Earnings rose from $754 million to $1.29 billion. Adjusted operating earnings climbed 7 percent to $1.5 billion, and revenue rose 9 percent to $7.5 billion. The results exceeded Wall Street expectations. Excluding Time Inc., revenue rose 12 percent, and adjusted operating earnings jumped 12 percent 

Revenue and profitability at the three core units -- the Turner networks, Warner Bros. and HBO -- all rose.

Said Bewkes: "We are off to a very strong start in 2014, with results that demonstrate both the returns we can achieve on our investments in great storytelling and the growth potential of our businesses." 
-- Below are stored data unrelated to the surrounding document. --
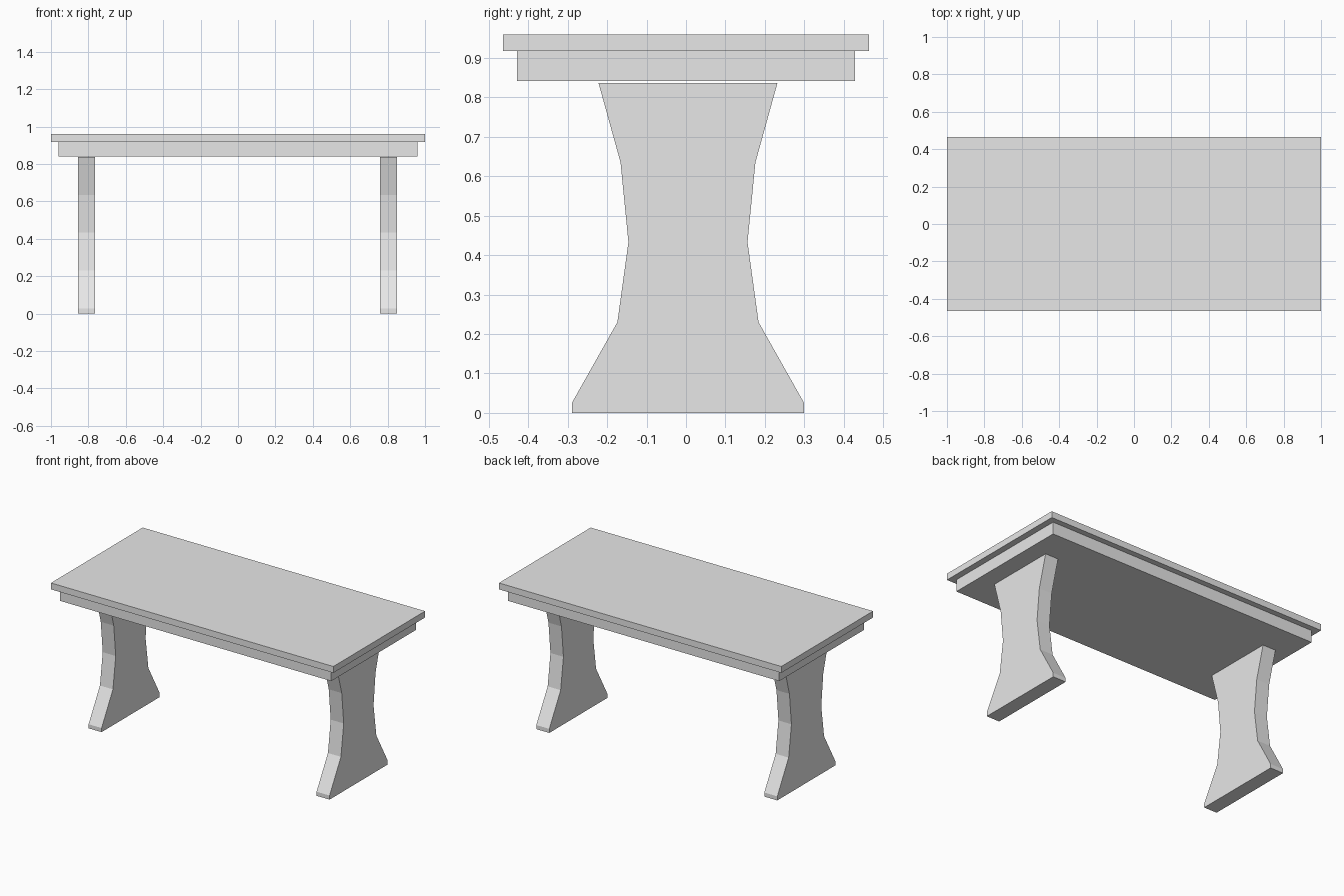
import bpy
import bmesh

cube = bpy.data.objects.get("Cube")
if cube:
    bpy.data.objects.remove(cube, do_unlink=True)

GREY = (0.8, 0.8, 0.8, 1.0)
grey = bpy.data.materials.new("plain_grey")
grey.use_nodes = True
grey.diffuse_color = GREY
grey.node_tree.nodes["Principled BSDF"].inputs["Base Color"].default_value = GREY


def add_object(name, bm):
    bmesh.ops.recalc_face_normals(bm, faces=bm.faces)
    mesh = bpy.data.meshes.new(name)
    bm.to_mesh(mesh)
    bm.free()
    mesh.materials.append(grey)
    obj = bpy.data.objects.new(name, mesh)
    bpy.context.collection.objects.link(obj)
    return obj


def slab(name, half_x, half_y, z0, z1):
    bm = bmesh.new()
    bmesh.ops.create_cube(bm, size=1)
    bmesh.ops.scale(bm, vec=(2 * half_x, 2 * half_y, z1 - z0), verts=bm.verts)
    bmesh.ops.translate(bm, vec=(0, 0, (z0 + z1) / 2), verts=bm.verts)
    return add_object(name, bm)


def pedestal(name, x_centre, y_centre, thickness, profile):
    # Mirror the half outline, then extrude it along x
    x0 = x_centre - thickness / 2
    outline = [(w, z) for w, z in profile] + [(-w, z) for w, z in reversed(profile)]
    bm = bmesh.new()
    face = bm.faces.new([bm.verts.new((x0, y_centre + y, z)) for y, z in outline])
    result = bmesh.ops.extrude_face_region(bm, geom=[face], use_keep_orig=True)
    moved = [g for g in result["geom"] if isinstance(g, bmesh.types.BMVert)]
    bmesh.ops.translate(bm, vec=(thickness, 0, 0), verts=moved)
    return add_object(name, bm)


# Table top and the apron beneath it
slab("table_top", 1.0, 0.464, 0.918, 0.959)
slab("apron", 0.96, 0.428, 0.841, 0.918)

# Waisted slab legs: (half width, height)
LEG_PROFILE = [(0.294, 0), (0.294, 0.026), (0.179, 0.23), (0.151, 0.433),
               (0.171, 0.635), (0.227, 0.837)]
for name, x in (("right_leg", -0.81), ("left_leg", 0.805)):
    pedestal(name, x, 0.005, 0.092, LEG_PROFILE)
First-quarter revenue at Warner Bros. jumped 14 percent to $3.1 billion with adjusted operating income up 43 percent to $380 million. Stronger theatrical results, higher video-game revenue and growth in international TV licensing all boosted results, while physical home entertainment revenue declined. 

Bewkes touted The Lego Movie as "yet another franchise for us."

HBO revenue and adjusted operating income rose 9 percent and 11 percent, respectively, to $1.3 billion and $464 million. The latest season of Game of Thrones on home video and subscriber revenue growth boosted revenue, but programming and distribution costs rose. 

Turner revenue grew 5 percent to $2.6 billion as adjusted operating profit rose 3 percent to $895 million. Advertising revenue rose 5 percent, and subscription revenue grew 7 percent, but content revenue dropped 15 percent, with the timing of subscription VOD availabilities cited as a driver of the decline. 

E-mail: Georg.Szalai@THR.com
Twitter: @georgszalai